From commissioned works of art to mass produced stationery---and more recently electronic media---Christmas card greetings have taken many forms throughout the years. Today's commercially crafted Christmas cards are rooted in a long tradition of sending seasonal messages at times such as Thanksgiving, the winter solstice, Christmas and the New Year.

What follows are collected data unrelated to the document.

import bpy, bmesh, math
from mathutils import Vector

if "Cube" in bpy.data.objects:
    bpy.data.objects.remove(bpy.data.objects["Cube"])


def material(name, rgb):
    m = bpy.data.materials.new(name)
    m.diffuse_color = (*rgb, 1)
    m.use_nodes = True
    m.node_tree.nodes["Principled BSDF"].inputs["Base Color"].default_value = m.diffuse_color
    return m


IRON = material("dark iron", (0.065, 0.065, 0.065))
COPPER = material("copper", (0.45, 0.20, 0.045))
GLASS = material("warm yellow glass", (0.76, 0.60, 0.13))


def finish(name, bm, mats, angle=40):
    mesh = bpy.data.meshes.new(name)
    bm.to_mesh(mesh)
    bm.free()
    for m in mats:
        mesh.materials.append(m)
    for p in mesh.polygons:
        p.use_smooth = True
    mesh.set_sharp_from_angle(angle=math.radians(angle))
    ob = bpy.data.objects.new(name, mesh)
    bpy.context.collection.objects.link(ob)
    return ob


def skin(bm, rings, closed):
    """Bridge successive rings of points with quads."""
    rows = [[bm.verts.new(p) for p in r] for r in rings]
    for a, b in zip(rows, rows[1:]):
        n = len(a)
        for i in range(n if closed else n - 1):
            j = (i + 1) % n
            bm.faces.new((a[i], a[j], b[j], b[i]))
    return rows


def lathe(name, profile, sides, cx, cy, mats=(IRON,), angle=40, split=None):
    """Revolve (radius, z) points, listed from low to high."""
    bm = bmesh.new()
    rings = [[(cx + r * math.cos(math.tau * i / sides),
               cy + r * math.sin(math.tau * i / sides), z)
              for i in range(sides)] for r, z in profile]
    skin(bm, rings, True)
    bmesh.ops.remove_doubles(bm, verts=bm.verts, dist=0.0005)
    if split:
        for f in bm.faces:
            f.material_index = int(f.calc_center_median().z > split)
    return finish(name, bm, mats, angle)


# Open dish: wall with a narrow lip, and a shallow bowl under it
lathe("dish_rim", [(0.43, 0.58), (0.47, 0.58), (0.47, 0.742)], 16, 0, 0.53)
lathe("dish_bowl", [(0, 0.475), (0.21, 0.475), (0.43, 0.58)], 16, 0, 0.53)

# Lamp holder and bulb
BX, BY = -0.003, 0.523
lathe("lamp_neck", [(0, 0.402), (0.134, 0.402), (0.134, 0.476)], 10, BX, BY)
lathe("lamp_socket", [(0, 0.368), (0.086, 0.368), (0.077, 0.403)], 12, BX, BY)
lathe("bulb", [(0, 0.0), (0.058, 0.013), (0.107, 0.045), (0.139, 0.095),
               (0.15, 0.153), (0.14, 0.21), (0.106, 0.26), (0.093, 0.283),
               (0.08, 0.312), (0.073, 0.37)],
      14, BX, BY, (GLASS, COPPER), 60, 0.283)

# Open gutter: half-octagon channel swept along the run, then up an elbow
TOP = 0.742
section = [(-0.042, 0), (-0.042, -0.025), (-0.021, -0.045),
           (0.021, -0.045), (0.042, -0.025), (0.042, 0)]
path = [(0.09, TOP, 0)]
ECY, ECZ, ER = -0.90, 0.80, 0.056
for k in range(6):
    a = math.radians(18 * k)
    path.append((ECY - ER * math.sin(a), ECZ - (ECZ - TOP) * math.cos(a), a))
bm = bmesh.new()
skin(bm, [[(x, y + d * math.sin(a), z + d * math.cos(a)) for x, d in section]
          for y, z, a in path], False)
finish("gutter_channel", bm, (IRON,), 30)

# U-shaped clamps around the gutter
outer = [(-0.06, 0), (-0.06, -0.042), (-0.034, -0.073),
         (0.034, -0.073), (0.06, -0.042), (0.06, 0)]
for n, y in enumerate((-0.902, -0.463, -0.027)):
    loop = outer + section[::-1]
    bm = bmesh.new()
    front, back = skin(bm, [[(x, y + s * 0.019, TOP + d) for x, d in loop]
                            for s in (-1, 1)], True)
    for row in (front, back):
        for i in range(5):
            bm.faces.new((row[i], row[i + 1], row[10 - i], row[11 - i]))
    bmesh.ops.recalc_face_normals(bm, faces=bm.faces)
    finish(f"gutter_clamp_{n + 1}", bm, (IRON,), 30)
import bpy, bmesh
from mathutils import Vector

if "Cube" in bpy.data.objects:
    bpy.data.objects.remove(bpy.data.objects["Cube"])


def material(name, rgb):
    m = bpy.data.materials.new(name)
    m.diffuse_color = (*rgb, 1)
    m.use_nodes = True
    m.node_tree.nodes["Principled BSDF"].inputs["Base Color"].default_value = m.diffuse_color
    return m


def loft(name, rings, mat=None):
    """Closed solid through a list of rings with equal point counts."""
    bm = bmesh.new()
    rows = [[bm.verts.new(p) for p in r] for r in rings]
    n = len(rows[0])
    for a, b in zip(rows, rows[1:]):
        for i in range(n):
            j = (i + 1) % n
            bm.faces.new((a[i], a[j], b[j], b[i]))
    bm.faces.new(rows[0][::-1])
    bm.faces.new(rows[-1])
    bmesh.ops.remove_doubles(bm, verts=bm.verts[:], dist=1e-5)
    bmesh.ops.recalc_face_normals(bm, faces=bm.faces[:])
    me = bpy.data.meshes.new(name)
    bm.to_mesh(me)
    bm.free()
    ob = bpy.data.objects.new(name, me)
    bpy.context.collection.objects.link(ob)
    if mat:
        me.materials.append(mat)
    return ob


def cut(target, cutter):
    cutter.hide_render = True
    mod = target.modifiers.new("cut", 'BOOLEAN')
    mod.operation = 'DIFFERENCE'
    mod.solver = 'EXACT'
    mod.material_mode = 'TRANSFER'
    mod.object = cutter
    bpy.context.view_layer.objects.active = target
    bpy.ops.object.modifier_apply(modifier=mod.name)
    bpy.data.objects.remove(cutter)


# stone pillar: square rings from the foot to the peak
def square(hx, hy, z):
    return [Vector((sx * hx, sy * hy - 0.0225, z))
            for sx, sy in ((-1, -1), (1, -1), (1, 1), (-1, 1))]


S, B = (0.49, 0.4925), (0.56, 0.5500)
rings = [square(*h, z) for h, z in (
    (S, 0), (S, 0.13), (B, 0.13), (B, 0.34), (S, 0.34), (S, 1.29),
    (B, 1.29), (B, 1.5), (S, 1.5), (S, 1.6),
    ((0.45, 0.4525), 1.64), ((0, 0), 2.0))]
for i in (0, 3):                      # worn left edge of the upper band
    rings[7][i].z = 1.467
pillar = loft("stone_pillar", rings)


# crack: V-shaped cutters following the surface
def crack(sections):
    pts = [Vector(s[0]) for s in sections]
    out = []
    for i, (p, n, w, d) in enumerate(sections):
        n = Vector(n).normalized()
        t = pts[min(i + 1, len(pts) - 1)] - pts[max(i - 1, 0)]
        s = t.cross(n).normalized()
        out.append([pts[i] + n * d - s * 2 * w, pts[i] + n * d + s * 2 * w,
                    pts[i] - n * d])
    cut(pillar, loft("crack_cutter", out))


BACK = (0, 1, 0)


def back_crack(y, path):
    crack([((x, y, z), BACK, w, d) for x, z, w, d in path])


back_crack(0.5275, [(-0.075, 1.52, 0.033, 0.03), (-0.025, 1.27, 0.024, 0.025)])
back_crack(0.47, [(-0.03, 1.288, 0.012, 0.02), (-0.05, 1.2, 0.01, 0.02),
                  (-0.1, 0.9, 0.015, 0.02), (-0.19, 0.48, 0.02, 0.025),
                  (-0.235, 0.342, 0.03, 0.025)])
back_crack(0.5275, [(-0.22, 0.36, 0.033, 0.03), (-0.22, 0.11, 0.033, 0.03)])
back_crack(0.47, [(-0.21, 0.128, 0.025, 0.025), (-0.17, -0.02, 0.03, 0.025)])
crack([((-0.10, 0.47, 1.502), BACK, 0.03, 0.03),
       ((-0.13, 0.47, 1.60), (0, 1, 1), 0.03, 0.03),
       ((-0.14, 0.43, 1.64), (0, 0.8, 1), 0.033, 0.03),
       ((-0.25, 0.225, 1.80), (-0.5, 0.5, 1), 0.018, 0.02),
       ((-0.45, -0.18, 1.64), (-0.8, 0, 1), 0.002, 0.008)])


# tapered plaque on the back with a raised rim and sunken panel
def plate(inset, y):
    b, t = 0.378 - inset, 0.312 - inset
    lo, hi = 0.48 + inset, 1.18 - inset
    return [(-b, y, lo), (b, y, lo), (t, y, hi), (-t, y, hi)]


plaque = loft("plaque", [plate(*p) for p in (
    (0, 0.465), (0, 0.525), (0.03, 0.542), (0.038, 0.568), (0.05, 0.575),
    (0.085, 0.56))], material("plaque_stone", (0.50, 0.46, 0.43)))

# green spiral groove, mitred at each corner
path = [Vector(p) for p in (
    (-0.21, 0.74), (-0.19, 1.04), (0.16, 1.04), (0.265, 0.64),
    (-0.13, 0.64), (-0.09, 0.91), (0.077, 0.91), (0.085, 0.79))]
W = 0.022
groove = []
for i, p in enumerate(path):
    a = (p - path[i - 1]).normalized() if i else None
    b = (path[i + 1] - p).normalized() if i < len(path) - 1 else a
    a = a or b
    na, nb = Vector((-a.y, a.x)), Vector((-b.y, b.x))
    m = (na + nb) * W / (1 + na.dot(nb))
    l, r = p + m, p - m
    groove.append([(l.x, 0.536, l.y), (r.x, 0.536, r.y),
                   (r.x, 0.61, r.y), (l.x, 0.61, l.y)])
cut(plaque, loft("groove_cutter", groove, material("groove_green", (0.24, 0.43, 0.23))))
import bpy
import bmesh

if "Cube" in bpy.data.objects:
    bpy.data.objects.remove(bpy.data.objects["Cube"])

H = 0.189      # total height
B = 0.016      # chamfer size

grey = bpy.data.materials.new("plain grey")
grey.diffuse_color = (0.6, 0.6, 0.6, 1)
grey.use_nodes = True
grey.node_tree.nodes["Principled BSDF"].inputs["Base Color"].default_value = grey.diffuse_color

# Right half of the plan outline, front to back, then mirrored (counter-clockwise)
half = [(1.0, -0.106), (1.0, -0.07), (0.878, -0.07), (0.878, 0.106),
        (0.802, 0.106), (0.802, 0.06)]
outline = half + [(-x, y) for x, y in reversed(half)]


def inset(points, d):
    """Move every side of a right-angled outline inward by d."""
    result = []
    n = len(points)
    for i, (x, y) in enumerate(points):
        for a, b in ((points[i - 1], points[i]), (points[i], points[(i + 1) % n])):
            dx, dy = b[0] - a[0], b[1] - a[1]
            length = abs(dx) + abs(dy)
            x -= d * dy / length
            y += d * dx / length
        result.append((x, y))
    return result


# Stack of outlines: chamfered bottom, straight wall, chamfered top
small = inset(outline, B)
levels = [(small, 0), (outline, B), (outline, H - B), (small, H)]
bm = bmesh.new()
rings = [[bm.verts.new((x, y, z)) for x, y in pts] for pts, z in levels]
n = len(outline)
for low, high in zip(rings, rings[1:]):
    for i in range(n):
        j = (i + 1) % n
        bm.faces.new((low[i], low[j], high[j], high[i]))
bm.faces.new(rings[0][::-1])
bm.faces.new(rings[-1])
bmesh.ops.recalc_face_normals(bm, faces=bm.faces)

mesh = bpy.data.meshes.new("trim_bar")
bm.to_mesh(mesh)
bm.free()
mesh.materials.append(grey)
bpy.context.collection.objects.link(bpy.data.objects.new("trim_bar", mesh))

Sending goodwill messages probably began in pagan times, but the first modern Christmas card wasn't produced until 1843. Early Christmas cards were expensive and not readily available---only 1,000 copies of the 1843 card were produced and they sold for one shilling each. The practice of sending Christmas cards was thought to be a trend that would soon pass. However, the advent of the Uniform Penny Post in the United Kingdom and technological advances in printing and engraving in the 1850s helped make the practice of sending Christmas cards more affordable, convenient and accessible for a broader cross-section of society---not simply the wealthy and elite. The tradition of Christmas cards grew ever more popular, eventually extending to North America and Canada. In 1875, German-born lithographer Louis Prang introduced commercial printing of Christmas cards in the United States, laying the foundation for a thriving industry that is today worth billions of dollars.
On November 1, 2006, Canada Post will issue three stamps---one at the domestic rate (51¢), one at the U.S. rate (89¢) and one at the international rate ($1.49)---as a tribute to the art and tradition of Christmas cards. Designed by Peter Steiner, these colourful stamps feature winter scenes composed by Canadian artists Edwin Holgate, J.E. Sampson and Yvonne McKague Housser, and featured in William E. Coutts Company Ltd.'s 1931 Painters of Canada Christmas card series.
Steiner selected these three cards---Holgate's Contemplation, Sampson's Winter Joys and Housser's Snowman---because of their superb artistic depiction of typical Canadian winter scenes. When conceiving the stamp design, Steiner focused on elements that would both complement and highlight the original artwork.
"I cropped the original images on an angle to draw attention to them, while using background colours that are reflective of joyous and festive times," says Steiner. "The addition of snowflakes creates a visual winter landscape, and represents what every child wishes for at this time of year---a white Christmas."
We're delighted to have an opportunity to pay tribute to the artwork of Holgate, Sampson and McKague Housser within a refreshing and uniquely Canadian stamp design," says Alain Leduc, Manager of Stamp Design and Production at Canada Post. "These stamps, like the cards they showcase, are certain to become classics."